— TASK REQUIREMENTS —
Reproduce each line from the first in the data through the line that contains "me.materials.append(mat)" exactly; give nothing else.

Dataset excerpts:
--- --- ---

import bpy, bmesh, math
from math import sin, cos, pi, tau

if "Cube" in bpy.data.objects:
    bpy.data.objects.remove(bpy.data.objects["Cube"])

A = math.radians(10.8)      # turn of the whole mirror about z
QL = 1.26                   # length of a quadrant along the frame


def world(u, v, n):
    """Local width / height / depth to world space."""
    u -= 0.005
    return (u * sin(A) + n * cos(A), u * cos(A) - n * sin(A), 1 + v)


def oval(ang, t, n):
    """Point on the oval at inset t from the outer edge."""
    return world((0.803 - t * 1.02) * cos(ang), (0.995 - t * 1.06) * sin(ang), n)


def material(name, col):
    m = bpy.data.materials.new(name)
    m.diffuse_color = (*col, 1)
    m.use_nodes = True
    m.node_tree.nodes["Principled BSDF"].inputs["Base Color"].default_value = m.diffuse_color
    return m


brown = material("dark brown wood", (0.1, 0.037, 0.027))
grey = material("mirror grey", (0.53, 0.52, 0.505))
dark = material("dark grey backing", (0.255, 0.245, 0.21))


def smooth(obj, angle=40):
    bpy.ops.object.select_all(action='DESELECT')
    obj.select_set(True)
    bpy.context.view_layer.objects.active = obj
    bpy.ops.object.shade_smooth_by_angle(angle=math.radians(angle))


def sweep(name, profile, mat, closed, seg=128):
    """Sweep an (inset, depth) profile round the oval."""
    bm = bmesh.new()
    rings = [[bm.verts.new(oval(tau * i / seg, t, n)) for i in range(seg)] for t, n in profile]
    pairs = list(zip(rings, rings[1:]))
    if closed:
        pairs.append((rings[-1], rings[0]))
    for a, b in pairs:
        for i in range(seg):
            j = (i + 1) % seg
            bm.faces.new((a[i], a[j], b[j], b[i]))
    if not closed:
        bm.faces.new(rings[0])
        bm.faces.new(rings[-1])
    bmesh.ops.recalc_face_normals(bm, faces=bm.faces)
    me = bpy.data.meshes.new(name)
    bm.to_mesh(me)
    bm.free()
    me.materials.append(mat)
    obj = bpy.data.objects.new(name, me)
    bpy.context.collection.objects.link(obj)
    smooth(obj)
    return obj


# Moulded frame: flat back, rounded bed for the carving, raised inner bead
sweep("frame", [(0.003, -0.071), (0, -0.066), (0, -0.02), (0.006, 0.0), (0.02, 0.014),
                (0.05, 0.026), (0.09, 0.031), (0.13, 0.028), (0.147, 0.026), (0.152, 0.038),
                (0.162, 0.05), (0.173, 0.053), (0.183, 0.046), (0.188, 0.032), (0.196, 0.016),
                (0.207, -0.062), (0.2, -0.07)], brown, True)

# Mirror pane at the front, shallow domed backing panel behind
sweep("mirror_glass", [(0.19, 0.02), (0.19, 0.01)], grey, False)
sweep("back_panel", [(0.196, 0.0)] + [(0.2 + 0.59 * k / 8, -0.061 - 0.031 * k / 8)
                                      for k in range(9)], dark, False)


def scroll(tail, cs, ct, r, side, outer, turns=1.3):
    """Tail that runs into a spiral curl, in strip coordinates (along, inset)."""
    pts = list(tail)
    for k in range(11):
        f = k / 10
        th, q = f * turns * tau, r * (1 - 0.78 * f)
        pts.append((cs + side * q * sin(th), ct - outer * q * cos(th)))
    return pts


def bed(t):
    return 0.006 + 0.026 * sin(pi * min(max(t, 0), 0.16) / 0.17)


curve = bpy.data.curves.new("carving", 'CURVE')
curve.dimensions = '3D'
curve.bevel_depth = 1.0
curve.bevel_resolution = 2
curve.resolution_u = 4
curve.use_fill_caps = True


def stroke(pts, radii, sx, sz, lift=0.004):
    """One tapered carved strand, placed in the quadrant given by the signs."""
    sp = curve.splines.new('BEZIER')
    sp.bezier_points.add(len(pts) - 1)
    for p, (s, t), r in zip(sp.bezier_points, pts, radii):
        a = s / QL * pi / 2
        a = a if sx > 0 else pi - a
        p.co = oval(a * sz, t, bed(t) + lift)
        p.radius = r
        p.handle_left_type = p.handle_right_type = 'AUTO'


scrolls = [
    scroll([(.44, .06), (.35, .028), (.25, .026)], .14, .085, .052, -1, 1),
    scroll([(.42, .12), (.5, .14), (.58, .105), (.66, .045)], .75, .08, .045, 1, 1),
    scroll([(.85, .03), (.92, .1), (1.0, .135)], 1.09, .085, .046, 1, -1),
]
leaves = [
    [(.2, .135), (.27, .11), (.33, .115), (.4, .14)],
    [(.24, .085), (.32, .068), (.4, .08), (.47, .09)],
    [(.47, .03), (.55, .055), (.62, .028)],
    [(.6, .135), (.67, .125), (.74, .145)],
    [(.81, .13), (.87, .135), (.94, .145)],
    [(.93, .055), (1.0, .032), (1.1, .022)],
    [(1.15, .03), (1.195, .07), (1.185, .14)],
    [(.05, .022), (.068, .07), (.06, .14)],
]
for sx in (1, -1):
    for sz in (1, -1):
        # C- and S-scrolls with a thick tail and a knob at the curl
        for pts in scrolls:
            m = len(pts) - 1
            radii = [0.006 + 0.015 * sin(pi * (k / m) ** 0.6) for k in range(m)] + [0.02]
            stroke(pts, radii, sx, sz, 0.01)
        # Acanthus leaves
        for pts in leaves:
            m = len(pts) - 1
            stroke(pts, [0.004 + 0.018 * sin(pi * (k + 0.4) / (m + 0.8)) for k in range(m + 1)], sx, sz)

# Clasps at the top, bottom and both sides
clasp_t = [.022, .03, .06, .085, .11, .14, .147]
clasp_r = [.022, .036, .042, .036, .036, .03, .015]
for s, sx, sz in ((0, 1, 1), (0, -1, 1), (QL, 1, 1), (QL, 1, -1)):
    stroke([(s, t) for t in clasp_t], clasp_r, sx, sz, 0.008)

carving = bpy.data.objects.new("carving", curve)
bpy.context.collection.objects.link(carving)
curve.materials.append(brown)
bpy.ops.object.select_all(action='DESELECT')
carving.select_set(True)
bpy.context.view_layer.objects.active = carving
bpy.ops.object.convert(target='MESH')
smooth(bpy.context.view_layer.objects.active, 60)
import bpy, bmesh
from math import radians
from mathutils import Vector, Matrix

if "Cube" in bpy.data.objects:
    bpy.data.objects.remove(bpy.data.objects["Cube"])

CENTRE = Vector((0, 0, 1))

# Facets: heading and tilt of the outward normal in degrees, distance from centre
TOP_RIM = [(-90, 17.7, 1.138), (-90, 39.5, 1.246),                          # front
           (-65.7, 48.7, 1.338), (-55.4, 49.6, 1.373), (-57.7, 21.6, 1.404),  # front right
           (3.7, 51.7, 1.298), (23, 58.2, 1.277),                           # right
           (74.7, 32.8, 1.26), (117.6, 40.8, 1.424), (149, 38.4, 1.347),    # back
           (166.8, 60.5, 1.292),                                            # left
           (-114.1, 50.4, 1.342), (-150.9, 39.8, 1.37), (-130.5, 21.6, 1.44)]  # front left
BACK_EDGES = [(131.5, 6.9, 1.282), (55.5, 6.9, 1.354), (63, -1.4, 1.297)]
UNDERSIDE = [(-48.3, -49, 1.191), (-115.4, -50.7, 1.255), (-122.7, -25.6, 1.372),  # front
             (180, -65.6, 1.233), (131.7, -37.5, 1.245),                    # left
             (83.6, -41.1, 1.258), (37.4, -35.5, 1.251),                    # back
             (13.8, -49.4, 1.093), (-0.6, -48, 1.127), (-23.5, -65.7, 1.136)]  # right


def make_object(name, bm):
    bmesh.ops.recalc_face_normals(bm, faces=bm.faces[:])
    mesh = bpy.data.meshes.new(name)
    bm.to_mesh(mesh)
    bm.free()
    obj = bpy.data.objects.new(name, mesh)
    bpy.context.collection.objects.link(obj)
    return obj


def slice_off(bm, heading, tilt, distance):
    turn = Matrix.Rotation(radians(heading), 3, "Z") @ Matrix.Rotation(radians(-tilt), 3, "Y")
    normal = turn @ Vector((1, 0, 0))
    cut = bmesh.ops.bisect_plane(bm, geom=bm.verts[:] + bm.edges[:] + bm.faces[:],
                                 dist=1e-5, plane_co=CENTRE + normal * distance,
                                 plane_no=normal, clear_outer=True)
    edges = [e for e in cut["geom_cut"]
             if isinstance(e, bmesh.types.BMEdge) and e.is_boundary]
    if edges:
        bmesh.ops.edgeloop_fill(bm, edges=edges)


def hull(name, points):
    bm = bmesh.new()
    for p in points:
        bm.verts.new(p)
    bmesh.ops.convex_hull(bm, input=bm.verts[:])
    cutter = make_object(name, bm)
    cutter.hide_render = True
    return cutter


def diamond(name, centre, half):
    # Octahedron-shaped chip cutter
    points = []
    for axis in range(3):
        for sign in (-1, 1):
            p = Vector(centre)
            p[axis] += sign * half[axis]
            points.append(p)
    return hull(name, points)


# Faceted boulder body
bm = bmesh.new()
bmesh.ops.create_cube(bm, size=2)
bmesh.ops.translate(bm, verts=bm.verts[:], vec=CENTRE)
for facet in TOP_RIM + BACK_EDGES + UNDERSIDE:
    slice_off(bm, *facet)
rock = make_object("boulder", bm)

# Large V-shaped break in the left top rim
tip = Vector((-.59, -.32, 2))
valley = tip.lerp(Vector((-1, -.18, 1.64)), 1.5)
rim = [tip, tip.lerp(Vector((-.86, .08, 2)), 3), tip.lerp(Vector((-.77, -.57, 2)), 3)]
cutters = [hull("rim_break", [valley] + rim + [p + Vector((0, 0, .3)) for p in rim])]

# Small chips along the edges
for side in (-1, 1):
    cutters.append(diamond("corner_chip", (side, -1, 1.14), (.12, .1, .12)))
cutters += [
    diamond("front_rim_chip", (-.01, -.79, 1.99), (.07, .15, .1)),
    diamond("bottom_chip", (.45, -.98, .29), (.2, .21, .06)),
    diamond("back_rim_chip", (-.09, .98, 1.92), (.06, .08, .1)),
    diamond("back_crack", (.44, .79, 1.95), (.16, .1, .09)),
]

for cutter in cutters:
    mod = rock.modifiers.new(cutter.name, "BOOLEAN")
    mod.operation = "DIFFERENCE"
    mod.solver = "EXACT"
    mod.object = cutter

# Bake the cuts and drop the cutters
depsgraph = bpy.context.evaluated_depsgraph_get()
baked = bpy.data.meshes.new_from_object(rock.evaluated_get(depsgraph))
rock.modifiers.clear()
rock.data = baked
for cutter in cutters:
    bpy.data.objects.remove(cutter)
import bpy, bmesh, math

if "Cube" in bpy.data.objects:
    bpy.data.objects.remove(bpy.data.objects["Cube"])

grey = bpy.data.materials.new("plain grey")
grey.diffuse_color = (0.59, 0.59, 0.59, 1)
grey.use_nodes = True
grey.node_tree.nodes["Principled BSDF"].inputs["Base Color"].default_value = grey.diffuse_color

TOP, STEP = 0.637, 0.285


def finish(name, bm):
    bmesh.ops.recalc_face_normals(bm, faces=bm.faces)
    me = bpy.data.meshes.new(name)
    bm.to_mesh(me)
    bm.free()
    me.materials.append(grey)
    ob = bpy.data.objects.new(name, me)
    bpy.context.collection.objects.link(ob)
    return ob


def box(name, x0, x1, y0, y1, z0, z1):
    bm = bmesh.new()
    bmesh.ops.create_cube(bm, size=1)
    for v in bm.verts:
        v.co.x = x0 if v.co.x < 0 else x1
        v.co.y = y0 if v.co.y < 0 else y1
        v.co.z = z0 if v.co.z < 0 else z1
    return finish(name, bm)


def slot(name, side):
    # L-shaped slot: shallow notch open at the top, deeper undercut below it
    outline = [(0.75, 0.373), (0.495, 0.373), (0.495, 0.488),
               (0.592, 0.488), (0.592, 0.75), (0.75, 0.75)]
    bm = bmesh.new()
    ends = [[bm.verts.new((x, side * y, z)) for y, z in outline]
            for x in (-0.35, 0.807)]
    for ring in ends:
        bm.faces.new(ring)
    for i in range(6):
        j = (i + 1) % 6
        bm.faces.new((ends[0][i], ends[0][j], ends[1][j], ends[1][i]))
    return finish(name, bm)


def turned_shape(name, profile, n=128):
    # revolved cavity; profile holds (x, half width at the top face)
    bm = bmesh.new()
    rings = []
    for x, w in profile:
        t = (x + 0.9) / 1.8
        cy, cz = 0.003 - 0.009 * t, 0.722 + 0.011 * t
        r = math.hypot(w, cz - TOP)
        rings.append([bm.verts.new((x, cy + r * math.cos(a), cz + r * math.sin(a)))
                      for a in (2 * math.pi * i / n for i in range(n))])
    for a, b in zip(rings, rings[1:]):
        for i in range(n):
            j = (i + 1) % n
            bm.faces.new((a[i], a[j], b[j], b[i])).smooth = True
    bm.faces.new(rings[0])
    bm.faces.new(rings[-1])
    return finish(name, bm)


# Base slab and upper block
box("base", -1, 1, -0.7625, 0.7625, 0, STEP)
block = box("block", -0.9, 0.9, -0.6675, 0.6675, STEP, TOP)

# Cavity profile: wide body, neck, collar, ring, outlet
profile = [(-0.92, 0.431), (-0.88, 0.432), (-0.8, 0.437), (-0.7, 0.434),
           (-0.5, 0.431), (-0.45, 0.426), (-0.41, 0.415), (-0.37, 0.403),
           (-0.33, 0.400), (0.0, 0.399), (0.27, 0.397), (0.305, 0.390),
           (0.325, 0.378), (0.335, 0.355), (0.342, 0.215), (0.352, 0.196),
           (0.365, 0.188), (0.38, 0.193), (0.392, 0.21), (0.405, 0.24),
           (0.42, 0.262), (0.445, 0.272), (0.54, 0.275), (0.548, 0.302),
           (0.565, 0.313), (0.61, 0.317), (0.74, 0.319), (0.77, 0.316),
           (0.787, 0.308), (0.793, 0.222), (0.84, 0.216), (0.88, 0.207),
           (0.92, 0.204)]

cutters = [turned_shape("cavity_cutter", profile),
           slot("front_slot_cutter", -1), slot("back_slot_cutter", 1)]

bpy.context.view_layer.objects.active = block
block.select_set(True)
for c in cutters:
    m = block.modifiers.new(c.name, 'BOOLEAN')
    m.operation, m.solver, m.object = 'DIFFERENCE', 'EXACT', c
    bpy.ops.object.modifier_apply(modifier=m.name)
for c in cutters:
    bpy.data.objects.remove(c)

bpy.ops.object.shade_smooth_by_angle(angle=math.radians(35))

--- --- ---

— COMPLETED EXERCISE —
import bpy, bmesh, math
from math import sin, cos, pi, tau

if "Cube" in bpy.data.objects:
    bpy.data.objects.remove(bpy.data.objects["Cube"])

A = math.radians(10.8)      # turn of the whole mirror about z
QL = 1.26                   # length of a quadrant along the frame


def world(u, v, n):
    """Local width / height / depth to world space."""
    u -= 0.005
    return (u * sin(A) + n * cos(A), u * cos(A) - n * sin(A), 1 + v)


def oval(ang, t, n):
    """Point on the oval at inset t from the outer edge."""
    return world((0.803 - t * 1.02) * cos(ang), (0.995 - t * 1.06) * sin(ang), n)


def material(name, col):
    m = bpy.data.materials.new(name)
    m.diffuse_color = (*col, 1)
    m.use_nodes = True
    m.node_tree.nodes["Principled BSDF"].inputs["Base Color"].default_value = m.diffuse_color
    return m


brown = material("dark brown wood", (0.1, 0.037, 0.027))
grey = material("mirror grey", (0.53, 0.52, 0.505))
dark = material("dark grey backing", (0.255, 0.245, 0.21))


def smooth(obj, angle=40):
    bpy.ops.object.select_all(action='DESELECT')
    obj.select_set(True)
    bpy.context.view_layer.objects.active = obj
    bpy.ops.object.shade_smooth_by_angle(angle=math.radians(angle))


def sweep(name, profile, mat, closed, seg=128):
    """Sweep an (inset, depth) profile round the oval."""
    bm = bmesh.new()
    rings = [[bm.verts.new(oval(tau * i / seg, t, n)) for i in range(seg)] for t, n in profile]
    pairs = list(zip(rings, rings[1:]))
    if closed:
        pairs.append((rings[-1], rings[0]))
    for a, b in pairs:
        for i in range(seg):
            j = (i + 1) % seg
            bm.faces.new((a[i], a[j], b[j], b[i]))
    if not closed:
        bm.faces.new(rings[0])
        bm.faces.new(rings[-1])
    bmesh.ops.recalc_face_normals(bm, faces=bm.faces)
    me = bpy.data.meshes.new(name)
    bm.to_mesh(me)
    bm.free()
    me.materials.append(mat)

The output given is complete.